The Annual Allowance, set by HM Revenue and Customs (HMRC), is the maximum amount of pension savings you can receive tax relief on each year. HMRC reduced the Annual Allowance from £255,000 to £50,000 from 6 April 2011, with the result that the total tax-free growth in the value of your NHS benefits and other pension arrangements you may have is capped at £50,000.
If the growth in your pension savings is more than the Annual Allowance then a tax charge may be payable on the amount over £50,000. This is the Annual Allowance charge.
The Annual Allowance charge is worked out by calculating the difference between the value of your NHS benefits at the start of the pension input period (the opening value) compared with the value of your NHS benefits at the end of the pension input period (the closing value).
To find the opening value we calculate your NHS benefits to the day before the beginning of the pension input period. Your pension is multiplied by a factor of 16, set by HMRC, and if you are a member of the 1995 section this is added to your retirement lump sum. We then revalue this amount by the Consumer Price Index (CPI) for the September prior to the relevant tax year.
To find the closing value we calculate your NHS benefits to the last day of the pension input period. Your pension is multiplied by 16 and if you are a member of the 1995 section this is added to your retirement lump sum.
If you are a 2008 section member we only have to calculate your pension, for both the opening and closing values, even if you made a choice to move to the 2008 section. The growth in your NHS benefits is: Closing value – Opening value

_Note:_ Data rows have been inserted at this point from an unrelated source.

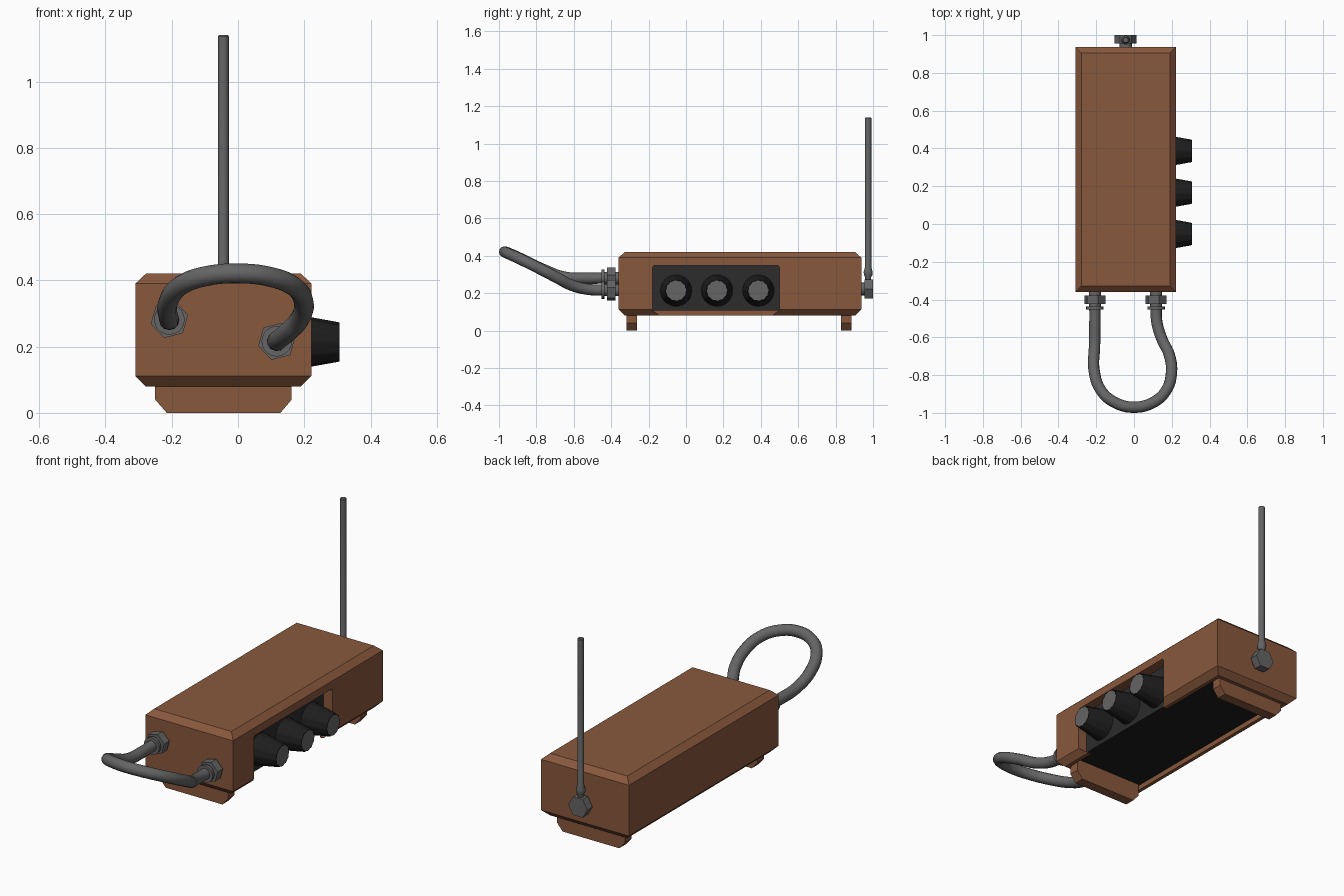
import bpy, bmesh, math
from mathutils import Matrix, Vector

if "Cube" in bpy.data.objects:
    bpy.data.objects.remove(bpy.data.objects["Cube"])


def material(name, r, g, b):
    m = bpy.data.materials.new(name)
    m.diffuse_color = (r, g, b, 1)
    m.use_nodes = True
    m.node_tree.nodes["Principled BSDF"].inputs["Base Color"].default_value = m.diffuse_color
    return m


BROWN = material("brown casing", 0.25, 0.098, 0.047)
GREY = material("grey metal", 0.13, 0.13, 0.13)
BLACK = material("black knob", 0.013, 0.013, 0.013)
DARK = material("dark panel", 0.025, 0.025, 0.025)

FRONT = Matrix.Rotation(math.pi / 2, 4, 'X')    # local z -> -y
BACK = Matrix.Rotation(-math.pi / 2, 4, 'X')    # local z -> +y
RIGHT = Matrix.Rotation(math.pi / 2, 4, 'Y')    # local z -> +x
UP = Matrix.Identity(4)


def finish(name, bm, mats, smooth=False):
    bmesh.ops.recalc_face_normals(bm, faces=bm.faces)
    me = bpy.data.meshes.new(name)
    bm.to_mesh(me)
    bm.free()
    for m in mats:
        me.materials.append(m)
    ob = bpy.data.objects.new(name, me)
    bpy.context.collection.objects.link(ob)
    bpy.ops.object.select_all(action='DESELECT')
    ob.select_set(True)
    bpy.context.view_layer.objects.active = ob
    if smooth:
        bpy.ops.object.shade_smooth_by_angle(angle=math.radians(35))
    return ob


def loft(bm, rings):
    """Join equal rings of points and cap both ends."""
    vs = [[bm.verts.new(p) for p in r] for r in rings]
    for a, b in zip(vs, vs[1:]):
        for i in range(len(a)):
            j = (i + 1) % len(a)
            bm.faces.new((a[i], a[j], b[j], b[i]))
    bm.faces.new(vs[0])
    end = bm.faces.new(vs[-1])
    return end


def turned(name, profile, sides, loc, axis, mats, turn=0, smooth=True, flute=0):
    """Stack of (radius, height) rings; the last cap takes the last material."""
    bm = bmesh.new()
    rings = []
    for k, (r, h) in enumerate(profile):
        ring = []
        for i in range(sides):
            a = turn + math.tau * i / sides
            f = 1 - (flute if k and i % 4 > 1 else 0)
            ring.append(axis @ Vector((r * f * math.cos(a), r * f * math.sin(a), h)) + Vector(loc))
        rings.append(ring)
    loft(bm, rings).material_index = len(mats) - 1
    return finish(name, bm, mats, smooth)


# casing: chamfered box with a recessed underside
X0, X1, Y0, Y1 = -0.31, 0.222, -0.36, 0.937


def rect(d, z):
    return [(X0 + d, Y0 + d, z), (X1 - d, Y0 + d, z), (X1 - d, Y1 - d, z), (X0 + d, Y1 - d, z)]


bm = bmesh.new()
loft(bm, [rect(0.052, 0.107), rect(0.052, 0.08), rect(0.032, 0.08), rect(0, 0.112),
          rect(0, 0.39), rect(0.032, 0.42)])
casing = finish("casing", bm, [BROWN, DARK, BLACK])

# notch in the right side that holds the control panel
outline = [(-0.145, 0.03), (0.465, 0.03), (0.465, 0.085), (0.5, 0.11), (0.5, 0.338),
           (0.492, 0.347), (-0.172, 0.347), (-0.18, 0.338), (-0.18, 0.11), (-0.145, 0.085)]
PANEL_X = 0.168
bm = bmesh.new()
loft(bm, [[(x, y, z) for y, z in outline] for x in (PANEL_X, 0.4)])
cutter = finish("notch_cutter", bm, [BROWN])
cutter.hide_render = True
mod = casing.modifiers.new("notch", 'BOOLEAN')
mod.operation = 'DIFFERENCE'
mod.solver = 'EXACT'
mod.object = cutter
bpy.context.view_layer.objects.active = casing
bpy.ops.object.modifier_apply(modifier="notch")
bpy.data.objects.remove(cutter)

# panel and underside colours
for p in casing.data.polygons:
    p.material_index = 0
    if p.normal.x > 0.9 and abs(p.center.x - PANEL_X) < 0.002:
        p.material_index = 1
    elif p.normal.z < -0.9 and abs(p.center.z - 0.107) < 0.002:
        p.material_index = 2

# feet: bars with chamfered lower ends
foot = [(-0.25, 0.109), (-0.25, 0.04), (-0.215, 0), (0.128, 0), (0.162, 0.04), (0.162, 0.109)]
for name, y in (("front_foot", -0.29), ("back_foot", 0.857)):
    bm = bmesh.new()
    loft(bm, [[(x, y + s * 0.028, z) for x, z in foot] for s in (-1, 1)])
    finish(name, bm, [BROWN])

# knobs: tapered, fluted at the tip, with a grey cap
for i, y in enumerate((-0.053, 0.166, 0.387)):
    turned(f"knob_{i + 1}", [(0.084, 0), (0.06, 0.134), (0.0575, 0.139), (0.054, 0.139)], 48,
           (PANEL_X, y, 0.214), RIGHT, [BLACK, GREY], flute=0.05)

# cable sockets: neck, hexagonal nut and thin hexagonal flange
for side, x, z in (("left", -0.207, 0.282), ("right", 0.117, 0.216)):
    at = (x, Y0, z)
    turned(side + "_socket_neck", [(0.032, -0.01), (0.032, 0.09)], 20, at, FRONT, [GREY])
    turned(side + "_socket_nut", [(0.058, 0.018), (0.058, 0.063)], 6, at, FRONT, [GREY], 0.25, False)
    turned(side + "_socket_flange", [(0.046, 0.077), (0.046, 0.093)], 20, at, FRONT, [GREY])

# looped cable
path = [(-0.207, -0.42, 0.282), (-0.207, -0.53, 0.28), (-0.209, -0.65, 0.286), (-0.212, -0.77, 0.33),
        (-0.172, -0.885, 0.385), (-0.095, -0.948, 0.413), (0, -0.97, 0.421), (0.095, -0.948, 0.411),
        (0.168, -0.885, 0.382), (0.198, -0.79, 0.335), (0.186, -0.69, 0.283), (0.148, -0.61, 0.242),
        (0.121, -0.52, 0.22), (0.117, -0.42, 0.216)]
cu = bpy.data.curves.new("cable", 'CURVE')
cu.dimensions = '3D'
cu.bevel_depth = 0.03
cu.bevel_resolution = 4
cu.resolution_u = 5
sp = cu.splines.new('BEZIER')
sp.bezier_points.add(len(path) - 1)
for bp, co in zip(sp.bezier_points, path):
    bp.co = co
    bp.handle_left_type = bp.handle_right_type = 'AUTO'
cu.materials.append(GREY)
cable = bpy.data.objects.new("cable", cu)
bpy.context.collection.objects.link(cable)
bpy.ops.object.select_all(action='DESELECT')
cable.select_set(True)
bpy.context.view_layer.objects.active = cable
bpy.ops.object.convert(target='MESH')
bpy.ops.object.shade_smooth_by_angle(angle=math.radians(40))

# antenna with its mounting nut on the back
AX, AZ = -0.044, 0.223
turned("antenna_stub", [(0.034, -0.01), (0.034, 0.03)], 16, (AX, Y1, AZ), BACK, [GREY])
turned("antenna_nut", [(0.058, 0.018), (0.058, 0.063)], 6, (AX, Y1, AZ), BACK, [GREY], 0, False)
turned("antenna", [(0.016, 0.25), (0.016, 0.285), (0.023, 0.298), (0.024, 0.315), (0.0165, 0.34),
                   (0.0165, 1.136), (0.013, 1.14)], 16, (AX, 0.974, 0), UP, [GREY])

For further information a fact sheet is available on the NHS pension website. http://www.nhsbsa.nhs.uk/Pensions.